(Plain-text document sources)

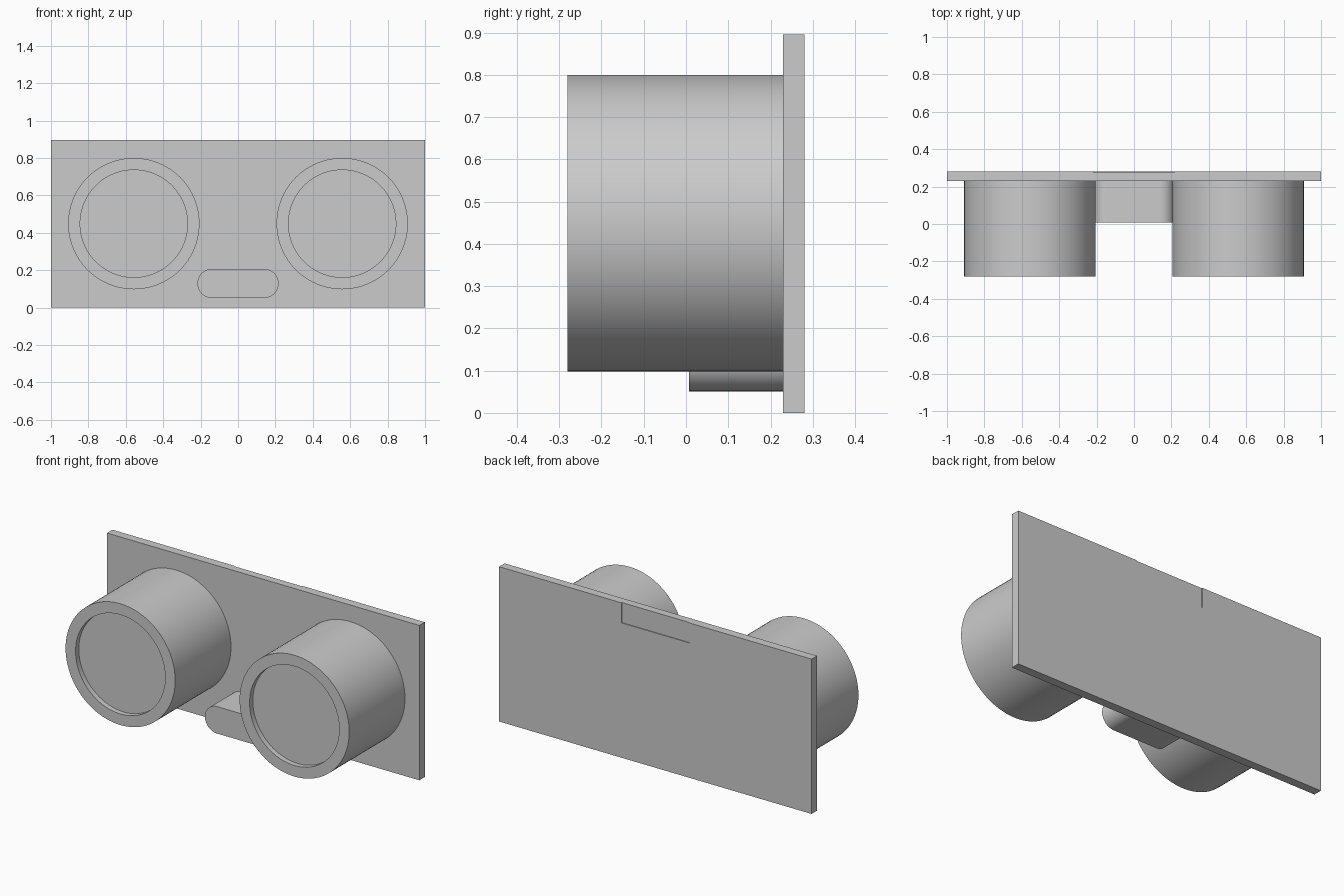
import bpy, bmesh, math

if "Cube" in bpy.data.objects:
    bpy.data.objects.remove(bpy.data.objects["Cube"])

FRONT, PLATE, BACK = -0.28, 0.23, 0.28
HEIGHT = 0.896


def finish(name, bm, smooth=False):
    bmesh.ops.recalc_face_normals(bm, faces=bm.faces)
    mesh = bpy.data.meshes.new(name)
    bm.to_mesh(mesh)
    bm.free()
    ob = bpy.data.objects.new(name, mesh)
    bpy.context.collection.objects.link(ob)
    bpy.ops.object.select_all(action='DESELECT')
    ob.select_set(True)
    bpy.context.view_layer.objects.active = ob
    if smooth:
        bpy.ops.object.shade_smooth_by_angle(angle=math.radians(30))
    return ob


def box(name, x0, x1, y0, y1, z0, z1):
    bm = bmesh.new()
    bmesh.ops.create_cube(bm, size=1)
    for v in bm.verts:
        v.co = ((x0 + x1) / 2 + v.co.x * (x1 - x0),
                (y0 + y1) / 2 + v.co.y * (y1 - y0),
                (z0 + z1) / 2 + v.co.z * (z1 - z0))
    return finish(name, bm)


def sensor(name, cx, cz, segments=96):
    # rings of (radius, y) from the plate, over the rim, into the recess
    rings = [(0.351, PLATE), (0.351, FRONT), (0.287, FRONT), (0.287, FRONT + 0.03)]
    bm = bmesh.new()
    loops = []
    for r, y in rings:
        loops.append([bm.verts.new((cx + r * math.cos(2 * math.pi * i / segments), y,
                                    cz + r * math.sin(2 * math.pi * i / segments)))
                      for i in range(segments)])
    for a, b in zip(loops, loops[1:]):
        for i in range(segments):
            j = (i + 1) % segments
            bm.faces.new((a[i], a[j], b[j], b[i]))
    bm.faces.new(loops[0])
    bm.faces.new(loops[-1])
    return finish(name, bm, True)


def stadium(name, half_width, z0, z1, y0, y1, steps=24):
    r, cz = (z1 - z0) / 2, (z0 + z1) / 2
    bm = bmesh.new()
    verts = []
    for side in (1, -1):
        for i in range(steps + 1):
            a = math.pi * i / steps - math.pi / 2
            verts.append(bm.verts.new((side * (half_width - r + r * math.cos(a)), y0,
                                       cz + side * r * math.sin(a))))
    face = bm.faces.new(verts)
    ext = bmesh.ops.extrude_face_region(bm, geom=[face], use_keep_orig=True)
    for v in ext['geom']:
        if isinstance(v, bmesh.types.BMVert):
            v.co.y = y1
    return finish(name, bm, True)


# Backing plate with a very shallow notch at the top of the rear face
notch = box("notch_cutter", -0.217, 0.217, BACK - 0.005, BACK + 0.1, 0.78, HEIGHT + 0.1)
notch.hide_render = True
plate = box("back_plate", -1, 1, PLATE, BACK, 0, HEIGHT)
cut = plate.modifiers.new("notch", 'BOOLEAN')
cut.operation, cut.object, cut.solver = 'DIFFERENCE', notch, 'EXACT'
bpy.ops.object.modifier_apply(modifier=cut.name)
bpy.data.objects.remove(notch)

# Two round cans with recessed faces
for side, label in ((-1, "left"), (1, "right")):
    sensor(label + "_can", side * 0.557, 0.449)

# Rounded block between the cans
stadium("lower_block", 0.217, 0.051, 0.207, 0.007, PLATE)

What needs to be done
What you give back should be exactly the lines of the data above from the line with "v.co = ((x0" through the line with "for r, y in", both of those included, and nothing more.

Task response
        v.co = ((x0 + x1) / 2 + v.co.x * (x1 - x0),
                (y0 + y1) / 2 + v.co.y * (y1 - y0),
                (z0 + z1) / 2 + v.co.z * (z1 - z0))
    return finish(name, bm)


def sensor(name, cx, cz, segments=96):
    # rings of (radius, y) from the plate, over the rim, into the recess
    rings = [(0.351, PLATE), (0.351, FRONT), (0.287, FRONT), (0.287, FRONT + 0.03)]
    bm = bmesh.new()
    loops = []
    for r, y in rings:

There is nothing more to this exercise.